The entries are to be repeated exactly, with all pictures omitted.

---------- Data section ----------

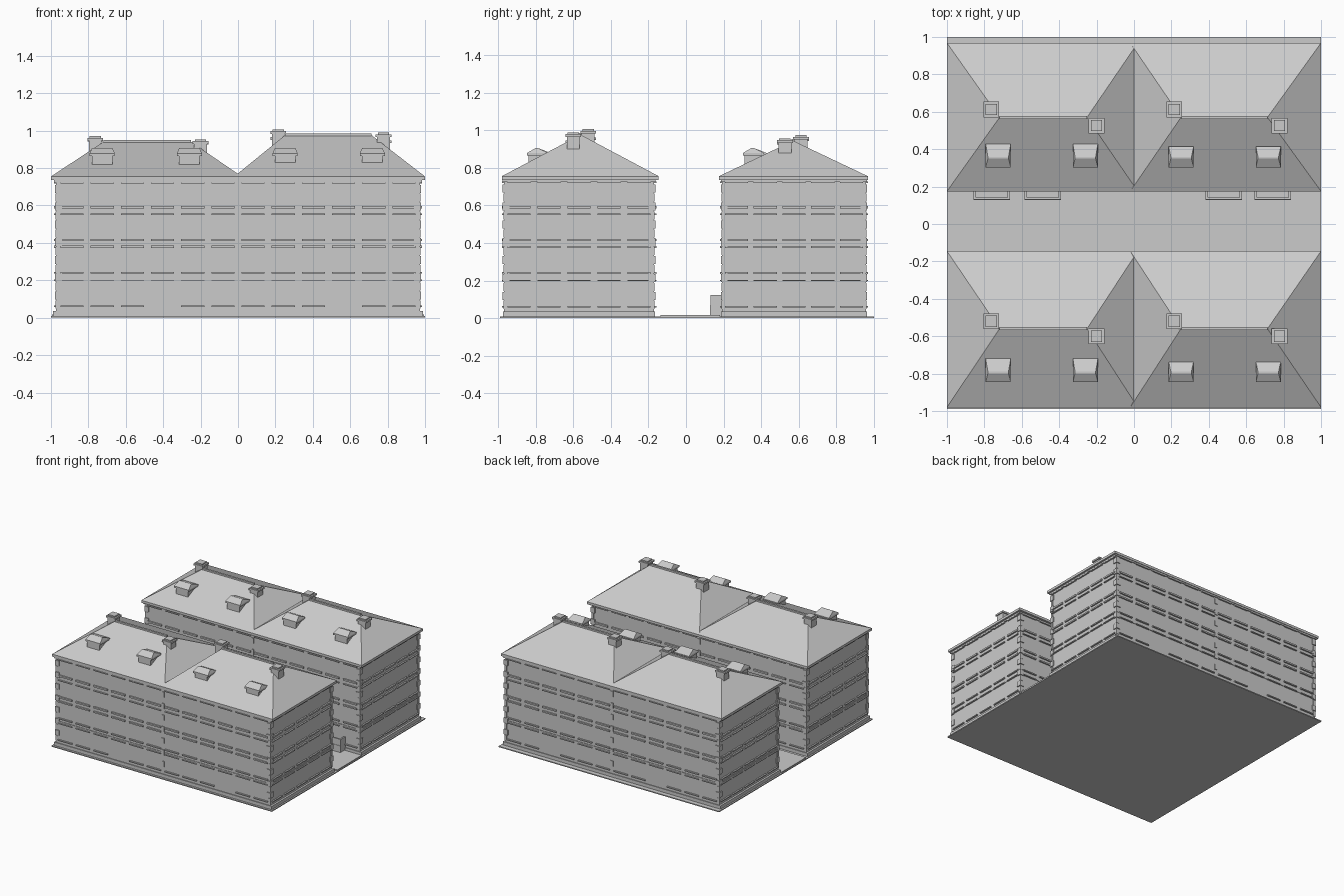
import bpy, bmesh

cube = bpy.data.objects.get("Cube")
if cube:
    bpy.data.objects.remove(cube, do_unlink=True)

GREY = (0.6, 0.6, 0.6, 1)
mat = bpy.data.materials.new("plain_grey")
mat.use_nodes = True
mat.diffuse_color = GREY
mat.node_tree.nodes["Principled BSDF"].inputs["Base Color"].default_value = GREY


def add_box(bm, x, y, z):
    """Box from three (low, high) ranges."""
    loft(bm, [(x, y, z[0]), (x, y, z[1])])


def loft(bm, levels):
    """Stack rectangles given as (x range, y range, z), capped at both ends."""
    rings = [[bm.verts.new((px, py, z)) for px, py in
              ((x[0], y[0]), (x[1], y[0]), (x[1], y[1]), (x[0], y[1]))]
             for x, y, z in levels]
    bm.faces.new(rings[0][::-1])
    bm.faces.new(rings[-1])
    for low, high in zip(rings, rings[1:]):
        for i in range(4):
            j = (i + 1) % 4
            bm.faces.new((low[i], low[j], high[j], high[i]))


def finish(name, bm):
    bmesh.ops.recalc_face_normals(bm, faces=bm.faces)
    mesh = bpy.data.meshes.new(name)
    bm.to_mesh(mesh)
    bm.free()
    mesh.materials.append(mat)
    obj = bpy.data.objects.new(name, mesh)
    bpy.context.collection.objects.link(obj)
    return obj


def box(name, x, y, z):
    bm = bmesh.new()
    add_box(bm, x, y, z)
    return finish(name, bm)


def around(c, half):
    return (c - half, c + half)


def grow(r, d):
    return (r[0] - d, r[1] + d)


WALL_X = (-0.972, 0.972)
OUT = 0.012       # how far sills and lintels stand out

# Sill and lintel courses: (bottom, top)
COURSES = [(0.058, 0.066), (0.197, 0.204), (0.236, 0.245), (0.374, 0.385),
           (0.41, 0.422), (0.55, 0.556), (0.584, 0.597), (0.718, 0.726)]


def build_courses(row, wall_y):
    bm = bmesh.new()
    pitch_x = 0.1613
    pitch_y = (wall_y[1] - wall_y[0]) / 5
    for level, z in enumerate(COURSES):
        # long walls, leaving a gap at each street door
        for i in range(12):
            if level == 0 and i in (3, 9):
                continue
            x = around((i - 5.5) * pitch_x, 0.062)
            add_box(bm, x, (wall_y[0] - OUT, wall_y[0] + OUT), z)
            add_box(bm, x, (wall_y[1] - OUT, wall_y[1] + OUT), z)
        # end walls
        for i in range(5):
            y = around(wall_y[0] + (i + 0.5) * pitch_y, 0.062)
            for wx in WALL_X:
                add_box(bm, around(wx, OUT), y, z)
    finish(row + "_sills_and_lintels", bm)


def build_quoins(row, wall_y):
    bm = bmesh.new()
    z = 0.05
    step = 0.0475
    for n in range(14):
        half = 0.03 if n % 2 else 0.018
        d = 0.007 if n % 2 else 0.003
        zs = (z + n * step, z + (n + 0.9) * step)
        for wy in wall_y:
            for wx in WALL_X:
                inward_x = -half if wx > 0 else half
                inward_y = -half if wy == wall_y[1] else half
                ox = d if wx > 0 else -d
                oy = d if wy == wall_y[1] else -d
                add_box(bm, sorted((wx + ox, wx + inward_x)),
                        sorted((wy + oy, wy + inward_y)), zs)
            if n % 2:
                add_box(bm, around(0, 0.012), around(wy, 0.006), zs)
    finish(row + "_quoins", bm)


def build_roof(name, x, y, ridge_x, ridge_y, ridge_z):
    bm = bmesh.new()
    loft(bm, [(x, y, 0.735), (x, y, 0.755),
              (ridge_x, around(ridge_y, 0.002), ridge_z - 0.01)])
    finish(name + "_roof", bm)
    box(name + "_ridge_cap", ridge_x, around(ridge_y, 0.008),
        (ridge_z - 0.018, ridge_z))


def build_chimney(name, x, y, top):
    bm = bmesh.new()
    add_box(bm, around(x, 0.034), around(y, 0.034), (top - 0.13, top - 0.022))
    add_box(bm, around(x, 0.042), around(y, 0.042), (top - 0.024, top - 0.01))
    add_box(bm, around(x, 0.03), around(y, 0.03), (top - 0.012, top))
    finish(name, bm)


def build_dormer(name, x, front, half, depth):
    bm = bmesh.new()
    add_box(bm, around(x, half - 0.012), (front + 0.007, front + 0.1),
            (0.8, 0.868))
    y = (front, front + depth)
    ridge = (front + 0.046, front + 0.056)
    loft(bm, [(around(x, half), y, 0.865), (around(x, half), y, 0.879),
              (around(x, half - 0.012), ridge, 0.906)])
    finish(name, bm)


# Ground plate and courtyard paving
box("ground_plate", (-1, 1), (-0.99, 1), (0, 0.008))
box("courtyard_paving", (-0.995, 0.995), (-0.135, 0.18), (0.004, 0.016))

# Row: walls y, eaves y, ridge y, ridge heights, chimney y (outer, inner), dormer front
ROWS = {
    "front_row": ((-0.968, -0.17), (-0.98, -0.145), -0.56, (0.95, 0.985),
                  (-0.52, -0.6), -0.845),
    "back_row": ((0.192, 0.957), (0.175, 0.968), 0.57, (0.945, 0.953),
                 (0.612, 0.526), 0.303),
}

for row, (wall_y, eave_y, ridge_y, ridges, stack_y, dormer_y) in ROWS.items():
    box(row + "_walls", WALL_X, wall_y, (0, 0.74))
    box(row + "_plinth", grow(WALL_X, 0.016), grow(wall_y, 0.006), (0, 0.035))
    box(row + "_belt_course", grow(WALL_X, 0.004), grow(wall_y, 0.004),
        (0.2, 0.216))
    box(row + "_cornice", grow(WALL_X, 0.013), grow(wall_y, 0.007),
        (0.724, 0.74))
    build_courses(row, wall_y)
    build_quoins(row, wall_y)

    # The left-hand and right-hand houses of each row
    houses = (("west_house", -1, (-1, 0.02), (-0.72, -0.25), ridges[0]),
              ("east_house", 0, (-0.02, 1), (0.25, 0.715), ridges[1]))
    for house, x0, span, ridge_x, ridge_z in houses:
        name = row + "_" + house
        build_roof(name, span, eave_y, ridge_x, ridge_y, ridge_z)
        shift = -0.022 if x0 else 0
        build_chimney(name + "_tall_chimney", x0 + 0.215 + shift * -1, stack_y[0],
                      ridge_z + 0.022)
        build_chimney(name + "_short_chimney", x0 + 0.778 - shift, stack_y[1],
                      ridge_z + 0.004)
        half, depth = (0.067, 0.125) if x0 else (0.067, 0.112)
        for side, dx in (("left", 0.252), ("right", 0.718)):
            build_dormer(name + "_" + side + "_dormer", x0 + dx - shift,
                         dormer_y, half, depth)

# Courtyard porches with a low parapet
for i, x in enumerate((-0.76, -0.488, 0.48, 0.742)):
    bm = bmesh.new()
    add_box(bm, around(x, 0.098), (0.127, 0.2), (0.008, 0.07))
    add_box(bm, around(x, 0.098), (0.13, 0.143), (0.07, 0.122))
    for s in (-1, 1):
        add_box(bm, around(x + s * 0.0915, 0.0065), (0.143, 0.2), (0.07, 0.122))
    finish("porch_%d" % (i + 1), bm)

----------

→ Exercise result
import bpy, bmesh

cube = bpy.data.objects.get("Cube")
if cube:
    bpy.data.objects.remove(cube, do_unlink=True)

GREY = (0.6, 0.6, 0.6, 1)
mat = bpy.data.materials.new("plain_grey")
mat.use_nodes = True
mat.diffuse_color = GREY
mat.node_tree.nodes["Principled BSDF"].inputs["Base Color"].default_value = GREY


def add_box(bm, x, y, z):
    """Box from three (low, high) ranges."""
    loft(bm, [(x, y, z[0]), (x, y, z[1])])


def loft(bm, levels):
    """Stack rectangles given as (x range, y range, z), capped at both ends."""
    rings = [[bm.verts.new((px, py, z)) for px, py in
              ((x[0], y[0]), (x[1], y[0]), (x[1], y[1]), (x[0], y[1]))]
             for x, y, z in levels]
    bm.faces.new(rings[0][::-1])
    bm.faces.new(rings[-1])
    for low, high in zip(rings, rings[1:]):
        for i in range(4):
            j = (i + 1) % 4
            bm.faces.new((low[i], low[j], high[j], high[i]))


def finish(name, bm):
    bmesh.ops.recalc_face_normals(bm, faces=bm.faces)
    mesh = bpy.data.meshes.new(name)
    bm.to_mesh(mesh)
    bm.free()
    mesh.materials.append(mat)
    obj = bpy.data.objects.new(name, mesh)
    bpy.context.collection.objects.link(obj)
    return obj


def box(name, x, y, z):
    bm = bmesh.new()
    add_box(bm, x, y, z)
    return finish(name, bm)


def around(c, half):
    return (c - half, c + half)


def grow(r, d):
    return (r[0] - d, r[1] + d)


WALL_X = (-0.972, 0.972)
OUT = 0.012       # how far sills and lintels stand out

# Sill and lintel courses: (bottom, top)
COURSES = [(0.058, 0.066), (0.197, 0.204), (0.236, 0.245), (0.374, 0.385),
           (0.41, 0.422), (0.55, 0.556), (0.584, 0.597), (0.718, 0.726)]


def build_courses(row, wall_y):
    bm = bmesh.new()
    pitch_x = 0.1613
    pitch_y = (wall_y[1] - wall_y[0]) / 5
    for level, z in enumerate(COURSES):
        # long walls, leaving a gap at each street door
        for i in range(12):
            if level == 0 and i in (3, 9):
                continue
            x = around((i - 5.5) * pitch_x, 0.062)
            add_box(bm, x, (wall_y[0] - OUT, wall_y[0] + OUT), z)
            add_box(bm, x, (wall_y[1] - OUT, wall_y[1] + OUT), z)
        # end walls
        for i in range(5):
            y = around(wall_y[0] + (i + 0.5) * pitch_y, 0.062)
            for wx in WALL_X:
                add_box(bm, around(wx, OUT), y, z)
    finish(row + "_sills_and_lintels", bm)


def build_quoins(row, wall_y):
    bm = bmesh.new()
    z = 0.05
    step = 0.0475
    for n in range(14):
        half = 0.03 if n % 2 else 0.018
        d = 0.007 if n % 2 else 0.003
        zs = (z + n * step, z + (n + 0.9) * step)
        for wy in wall_y:
            for wx in WALL_X:
                inward_x = -half if wx > 0 else half
                inward_y = -half if wy == wall_y[1] else half
                ox = d if wx > 0 else -d
                oy = d if wy == wall_y[1] else -d
                add_box(bm, sorted((wx + ox, wx + inward_x)),
                        sorted((wy + oy, wy + inward_y)), zs)
            if n % 2:
                add_box(bm, around(0, 0.012), around(wy, 0.006), zs)
    finish(row + "_quoins", bm)


def build_roof(name, x, y, ridge_x, ridge_y, ridge_z):
    bm = bmesh.new()
    loft(bm, [(x, y, 0.735), (x, y, 0.755),
              (ridge_x, around(ridge_y, 0.002), ridge_z - 0.01)])
    finish(name + "_roof", bm)
    box(name + "_ridge_cap", ridge_x, around(ridge_y, 0.008),
        (ridge_z - 0.018, ridge_z))


def build_chimney(name, x, y, top):
    bm = bmesh.new()
    add_box(bm, around(x, 0.034), around(y, 0.034), (top - 0.13, top - 0.022))
    add_box(bm, around(x, 0.042), around(y, 0.042), (top - 0.024, top - 0.01))
    add_box(bm, around(x, 0.03), around(y, 0.03), (top - 0.012, top))
    finish(name, bm)


def build_dormer(name, x, front, half, depth):
    bm = bmesh.new()
    add_box(bm, around(x, half - 0.012), (front + 0.007, front + 0.1),
            (0.8, 0.868))
    y = (front, front + depth)
    ridge = (front + 0.046, front + 0.056)
    loft(bm, [(around(x, half), y, 0.865), (around(x, half), y, 0.879),
              (around(x, half - 0.012), ridge, 0.906)])
    finish(name, bm)


# Ground plate and courtyard paving
box("ground_plate", (-1, 1), (-0.99, 1), (0, 0.008))
box("courtyard_paving", (-0.995, 0.995), (-0.135, 0.18), (0.004, 0.016))

# Row: walls y, eaves y, ridge y, ridge heights, chimney y (outer, inner), dormer front
ROWS = {
    "front_row": ((-0.968, -0.17), (-0.98, -0.145), -0.56, (0.95, 0.985),
                  (-0.52, -0.6), -0.845),
    "back_row": ((0.192, 0.957), (0.175, 0.968), 0.57, (0.945, 0.953),
                 (0.612, 0.526), 0.303),
}

for row, (wall_y, eave_y, ridge_y, ridges, stack_y, dormer_y) in ROWS.items():
    box(row + "_walls", WALL_X, wall_y, (0, 0.74))
    box(row + "_plinth", grow(WALL_X, 0.016), grow(wall_y, 0.006), (0, 0.035))
    box(row + "_belt_course", grow(WALL_X, 0.004), grow(wall_y, 0.004),
        (0.2, 0.216))
    box(row + "_cornice", grow(WALL_X, 0.013), grow(wall_y, 0.007),
        (0.724, 0.74))
    build_courses(row, wall_y)
    build_quoins(row, wall_y)

    # The left-hand and right-hand houses of each row
    houses = (("west_house", -1, (-1, 0.02), (-0.72, -0.25), ridges[0]),
              ("east_house", 0, (-0.02, 1), (0.25, 0.715), ridges[1]))
    for house, x0, span, ridge_x, ridge_z in houses:
        name = row + "_" + house
        build_roof(name, span, eave_y, ridge_x, ridge_y, ridge_z)
        shift = -0.022 if x0 else 0
        build_chimney(name + "_tall_chimney", x0 + 0.215 + shift * -1, stack_y[0],
                      ridge_z + 0.022)
        build_chimney(name + "_short_chimney", x0 + 0.778 - shift, stack_y[1],
                      ridge_z + 0.004)
        half, depth = (0.067, 0.125) if x0 else (0.067, 0.112)
        for side, dx in (("left", 0.252), ("right", 0.718)):
            build_dormer(name + "_" + side + "_dormer", x0 + dx - shift,
                         dormer_y, half, depth)

# Courtyard porches with a low parapet
for i, x in enumerate((-0.76, -0.488, 0.48, 0.742)):
    bm = bmesh.new()
    add_box(bm, around(x, 0.098), (0.127, 0.2), (0.008, 0.07))
    add_box(bm, around(x, 0.098), (0.13, 0.143), (0.07, 0.122))
    for s in (-1, 1):
        add_box(bm, around(x + s * 0.0915, 0.0065), (0.143, 0.2), (0.07, 0.122))
    finish("porch_%d" % (i + 1), bm)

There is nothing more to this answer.